Supplied information section start

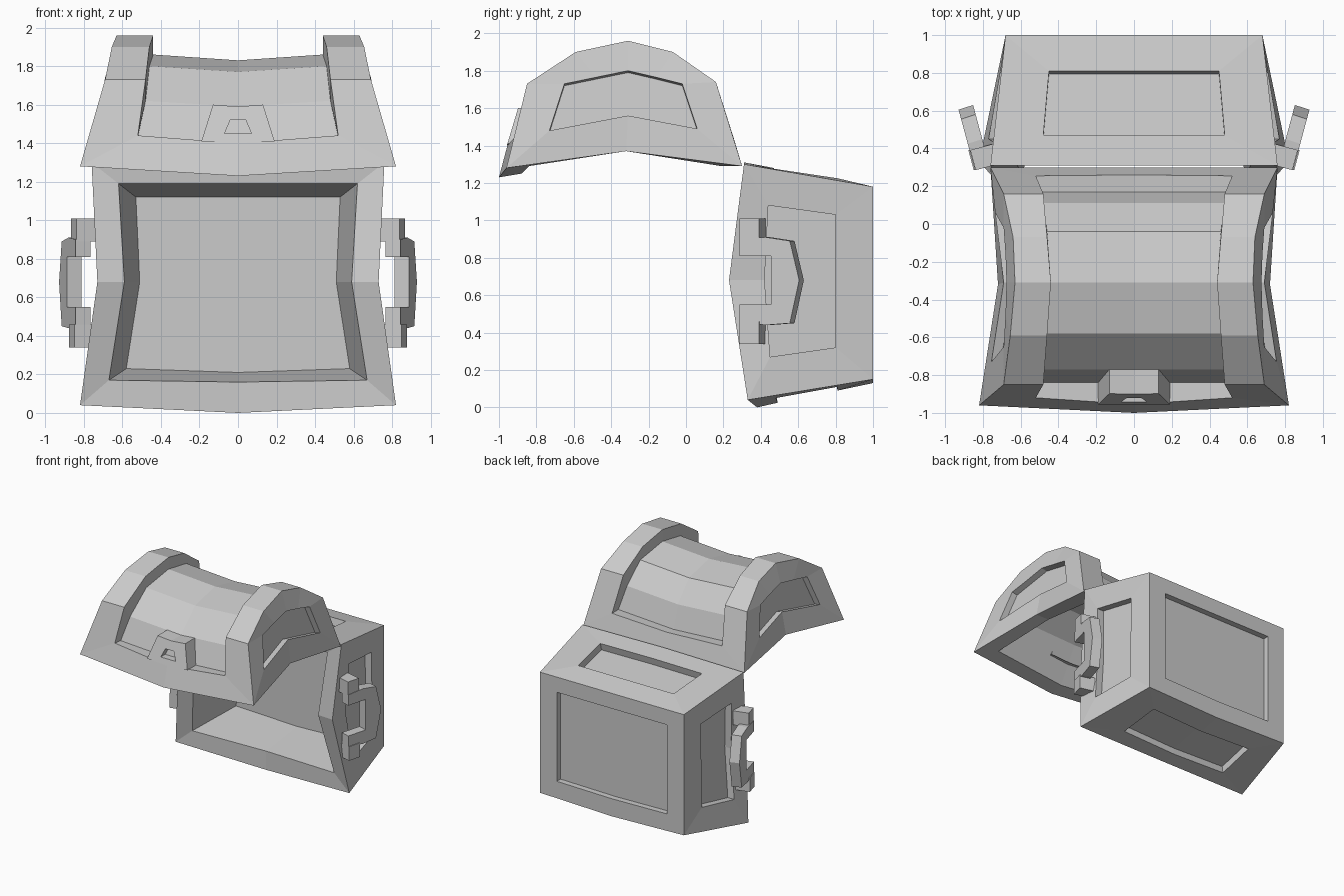
import bpy, bmesh, math
from mathutils import Vector, Matrix

if "Cube" in bpy.data.objects:
    bpy.data.objects.remove(bpy.data.objects["Cube"])


def loft(bm, rows, closed=False, cap=False):
    """Quads between successive rows of points, optional face on the last row."""
    vs = [[bm.verts.new(p) for p in r] for r in rows]
    n = len(vs[0])
    for a, b in zip(vs, vs[1:]):
        for i in range(n if closed else n - 1):
            j = (i + 1) % n
            bm.faces.new((a[i], a[j], b[j], b[i]))
    if cap:
        bm.faces.new(vs[-1])


def panel(bm, outer, inner, d, closed=False):
    """Frame from outer to inner outline, with a floor sunk by vector d."""
    deep = [Vector(p) + Vector(d) for p in inner]
    loft(bm, [outer, inner, deep], closed, True)


def finish(bm, name):
    """Weld the right half and mirror it across x = 0."""
    bmesh.ops.remove_doubles(bm, verts=bm.verts, dist=0.0005)
    bmesh.ops.recalc_face_normals(bm, faces=bm.faces)
    me = bpy.data.meshes.new(name)
    bm.to_mesh(me)
    bm.free()
    ob = bpy.data.objects.new(name, me)
    bpy.context.collection.objects.link(ob)
    m = ob.modifiers.new("Mirror", 'MIRROR')
    m.merge_threshold = 0.001
    return ob


# chest base, tipped so that its open side faces the front
F1, FM, F0 = (.76, .31, 1.30), (.73, .23, .68), (.82, .33, .04)
B1, B0 = (.68, 1, 1.18), (.68, 1, .15)
CT, CB, DT, DB = (0, .31, 1.31), (0, .38, 0), (0, 1, 1.18), (0, 1, .13)
bm = bmesh.new()
# hinge side
panel(bm, [CT, F1, B1, DT],
      [(0, .47, 1.28), (.48, .47, 1.275), (.45, .81, 1.225), (0, .81, 1.225)],
      (0, -.015, -.06))
# lower side
panel(bm, [CB, F0, B0, DB],
      [(0, .49, .025), (.5, .48, .05), (.48, .81, .11), (0, .81, .09)],
      (0, -.01, .06))
# back
panel(bm, [DT, B1, B0, DB],
      [(0, 1, 1.05), (.52, 1, 1.05), (.52, 1, .29), (0, 1, .28)],
      (0, -.05, 0))
# flank
panel(bm, [F1, B1, B0, F0, FM],
      [(.74, .44, 1.08), (.70, .8, 1.03), (.71, .8, .32), (.77, .45, .27),
       (.72, .42, .68)], (-.06, 0, 0), True)
# rim and cavity
loft(bm, [[CT, F1, FM, F0, CB],
          [(0, .32, 1.19), (.62, .32, 1.19), (.59, .24, .68), (.67, .34, .17),
           (0, .38, .16)],
          [(0, .8, 1.12), (.53, .8, 1.12), (.51, .8, .68), (.58, .8, .23),
           (0, .8, .21)]], cap=True)
finish(bm, "chest_base")

# domed lid
arch = [(.82, -.96, 1.28), (.69, -.85, 1.73), (.655, -.59, 1.9), (.63, -.31, 1.96),
        (.64, -.07, 1.9), (.69, .16, 1.74), (.76, .30, 1.29)]
mid = (.72, -.32, 1.37)
front, back = (0, -1, 1.23), (0, .30, 1.29)
edge_x = [.48, .46, .44, .46, .48]
edge = [(x, p[1], p[2]) for x, p in zip(edge_x, arch[1:6])]
floor_yz = [(-.84, 1.43), (-.77, 1.62), (-.58, 1.80), (-.31, 1.86),
            (-.04, 1.80), (.11, 1.63), (.17, 1.44)]
floor_x = [.52] + edge_x + [.52]
floor = [(x, y, z) for x, (y, z) in zip(floor_x, floor_yz)]
centre = [(0, y, z - .03) for y, z in floor_yz]
bm = bmesh.new()
# raised bands round the sunken middle
loft(bm, [[front] + arch + [back],
          [(0, -.955, 1.40), (.52, -.92, 1.44)] + edge + [(.52, .255, 1.44), (0, .26, 1.42)],
          [centre[0]] + floor + [centre[-1]]])
loft(bm, [floor, centre])
# flank panel
panel(bm, arch + [mid],
      [(.755, -.73, 1.48), (.69, -.65, 1.73), (.68, -.48, 1.765), (.675, -.31, 1.80),
       (.68, -.16, 1.765), (.69, -.02, 1.73), (.735, .06, 1.49), (.69, -.31, 1.56)],
      (-.05, 0, -.01), True)
# rim and hollow underside
rim = [(0, -.88, 1.25), (.67, -.84, 1.29), (.6, -.32, 1.37), (.63, .19, 1.29), (0, .19, 1.29)]
loft(bm, [[front, arch[0], mid, arch[6], back], rim])
hollow = [rim[1]] + [(.54, y, z) for y, z in
          [(-.72, 1.56), (-.52, 1.70), (-.31, 1.73), (-.1, 1.70), (.05, 1.57)]] + [rim[3]]
loft(bm, [hollow, [rim[0]] + [(0, p[1], p[2] - .02) for p in hollow[1:-1]] + [rim[4]]])
bm.faces.new([bm.verts.new(p) for p in hollow + [rim[2]]])
finish(bm, "chest_lid")

# lock plate with keyhole
bm = bmesh.new()
slope = lambda x, z, d=0: (x, -.955 + (z - 1.41) * .3 + d, z)
plate = [(0, 1.40), (.19, 1.41), (.13, 1.60), (0, 1.59)]
hole = [(0, 1.45), (.07, 1.45), (.04, 1.52), (0, 1.52)]
loft(bm, [[(x, -.77, z) for x, z in plate], [slope(*p) for p in plate],
          [slope(*p) for p in hole], [slope(*p, .06) for p in hole]], cap=True)
finish(bm, "lock_plate")

# side handle, leaning outwards
bm = bmesh.new()
outline = [(.31, .90), (.45, .91), (.58, .89), (.63, .68), (.58, .45), (.45, .44),
           (.31, .46), (.31, .55), (.48, .55), (.48, .81), (.31, .81)]
inner = [Vector((.76 + (y - .29) * .27, y, z)) for y, z in outline]
outer = [p + Vector((.077, -.025, 0)) for p in inner]
loft(bm, [inner, outer], True, True)
bm.faces.new([bm.verts.new(p) for p in inner])
finish(bm, "side_handle")

# handle brackets
bm = bmesh.new()
for x, z in ((.79, .95), (.80, .40)):
    bmesh.ops.create_cube(bm, size=1, matrix=Matrix.Translation((x, .355, z))
                          @ Matrix.Rotation(-.26, 4, 'Z')
                          @ Matrix.Diagonal((.13, .11, .12, 1)))
finish(bm, "handle_brackets")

Supplied information section end

=== Assigned task ===
Output each record verbatim and leave out its pictures.

=== Output for this task ===
import bpy, bmesh, math
from mathutils import Vector, Matrix

if "Cube" in bpy.data.objects:
    bpy.data.objects.remove(bpy.data.objects["Cube"])


def loft(bm, rows, closed=False, cap=False):
    """Quads between successive rows of points, optional face on the last row."""
    vs = [[bm.verts.new(p) for p in r] for r in rows]
    n = len(vs[0])
    for a, b in zip(vs, vs[1:]):
        for i in range(n if closed else n - 1):
            j = (i + 1) % n
            bm.faces.new((a[i], a[j], b[j], b[i]))
    if cap:
        bm.faces.new(vs[-1])


def panel(bm, outer, inner, d, closed=False):
    """Frame from outer to inner outline, with a floor sunk by vector d."""
    deep = [Vector(p) + Vector(d) for p in inner]
    loft(bm, [outer, inner, deep], closed, True)


def finish(bm, name):
    """Weld the right half and mirror it across x = 0."""
    bmesh.ops.remove_doubles(bm, verts=bm.verts, dist=0.0005)
    bmesh.ops.recalc_face_normals(bm, faces=bm.faces)
    me = bpy.data.meshes.new(name)
    bm.to_mesh(me)
    bm.free()
    ob = bpy.data.objects.new(name, me)
    bpy.context.collection.objects.link(ob)
    m = ob.modifiers.new("Mirror", 'MIRROR')
    m.merge_threshold = 0.001
    return ob


# chest base, tipped so that its open side faces the front
F1, FM, F0 = (.76, .31, 1.30), (.73, .23, .68), (.82, .33, .04)
B1, B0 = (.68, 1, 1.18), (.68, 1, .15)
CT, CB, DT, DB = (0, .31, 1.31), (0, .38, 0), (0, 1, 1.18), (0, 1, .13)
bm = bmesh.new()
# hinge side
panel(bm, [CT, F1, B1, DT],
      [(0, .47, 1.28), (.48, .47, 1.275), (.45, .81, 1.225), (0, .81, 1.225)],
      (0, -.015, -.06))
# lower side
panel(bm, [CB, F0, B0, DB],
      [(0, .49, .025), (.5, .48, .05), (.48, .81, .11), (0, .81, .09)],
      (0, -.01, .06))
# back
panel(bm, [DT, B1, B0, DB],
      [(0, 1, 1.05), (.52, 1, 1.05), (.52, 1, .29), (0, 1, .28)],
      (0, -.05, 0))
# flank
panel(bm, [F1, B1, B0, F0, FM],
      [(.74, .44, 1.08), (.70, .8, 1.03), (.71, .8, .32), (.77, .45, .27),
       (.72, .42, .68)], (-.06, 0, 0), True)
# rim and cavity
loft(bm, [[CT, F1, FM, F0, CB],
          [(0, .32, 1.19), (.62, .32, 1.19), (.59, .24, .68), (.67, .34, .17),
           (0, .38, .16)],
          [(0, .8, 1.12), (.53, .8, 1.12), (.51, .8, .68), (.58, .8, .23),
           (0, .8, .21)]], cap=True)
finish(bm, "chest_base")

# domed lid
arch = [(.82, -.96, 1.28), (.69, -.85, 1.73), (.655, -.59, 1.9), (.63, -.31, 1.96),
        (.64, -.07, 1.9), (.69, .16, 1.74), (.76, .30, 1.29)]
mid = (.72, -.32, 1.37)
front, back = (0, -1, 1.23), (0, .30, 1.29)
edge_x = [.48, .46, .44, .46, .48]
edge = [(x, p[1], p[2]) for x, p in zip(edge_x, arch[1:6])]
floor_yz = [(-.84, 1.43), (-.77, 1.62), (-.58, 1.80), (-.31, 1.86),
            (-.04, 1.80), (.11, 1.63), (.17, 1.44)]
floor_x = [.52] + edge_x + [.52]
floor = [(x, y, z) for x, (y, z) in zip(floor_x, floor_yz)]
centre = [(0, y, z - .03) for y, z in floor_yz]
bm = bmesh.new()
# raised bands round the sunken middle
loft(bm, [[front] + arch + [back],
          [(0, -.955, 1.40), (.52, -.92, 1.44)] + edge + [(.52, .255, 1.44), (0, .26, 1.42)],
          [centre[0]] + floor + [centre[-1]]])
loft(bm, [floor, centre])
# flank panel
panel(bm, arch + [mid],
      [(.755, -.73, 1.48), (.69, -.65, 1.73), (.68, -.48, 1.765), (.675, -.31, 1.80),
       (.68, -.16, 1.765), (.69, -.02, 1.73), (.735, .06, 1.49), (.69, -.31, 1.56)],
      (-.05, 0, -.01), True)
# rim and hollow underside
rim = [(0, -.88, 1.25), (.67, -.84, 1.29), (.6, -.32, 1.37), (.63, .19, 1.29), (0, .19, 1.29)]
loft(bm, [[front, arch[0], mid, arch[6], back], rim])
hollow = [rim[1]] + [(.54, y, z) for y, z in
          [(-.72, 1.56), (-.52, 1.70), (-.31, 1.73), (-.1, 1.70), (.05, 1.57)]] + [rim[3]]
loft(bm, [hollow, [rim[0]] + [(0, p[1], p[2] - .02) for p in hollow[1:-1]] + [rim[4]]])
bm.faces.new([bm.verts.new(p) for p in hollow + [rim[2]]])
finish(bm, "chest_lid")

# lock plate with keyhole
bm = bmesh.new()
slope = lambda x, z, d=0: (x, -.955 + (z - 1.41) * .3 + d, z)
plate = [(0, 1.40), (.19, 1.41), (.13, 1.60), (0, 1.59)]
hole = [(0, 1.45), (.07, 1.45), (.04, 1.52), (0, 1.52)]
loft(bm, [[(x, -.77, z) for x, z in plate], [slope(*p) for p in plate],
          [slope(*p) for p in hole], [slope(*p, .06) for p in hole]], cap=True)
finish(bm, "lock_plate")

# side handle, leaning outwards
bm = bmesh.new()
outline = [(.31, .90), (.45, .91), (.58, .89), (.63, .68), (.58, .45), (.45, .44),
           (.31, .46), (.31, .55), (.48, .55), (.48, .81), (.31, .81)]
inner = [Vector((.76 + (y - .29) * .27, y, z)) for y, z in outline]
outer = [p + Vector((.077, -.025, 0)) for p in inner]
loft(bm, [inner, outer], True, True)
bm.faces.new([bm.verts.new(p) for p in inner])
finish(bm, "side_handle")

# handle brackets
bm = bmesh.new()
for x, z in ((.79, .95), (.80, .40)):
    bmesh.ops.create_cube(bm, size=1, matrix=Matrix.Translation((x, .355, z))
                          @ Matrix.Rotation(-.26, 4, 'Z')
                          @ Matrix.Diagonal((.13, .11, .12, 1)))
finish(bm, "handle_brackets")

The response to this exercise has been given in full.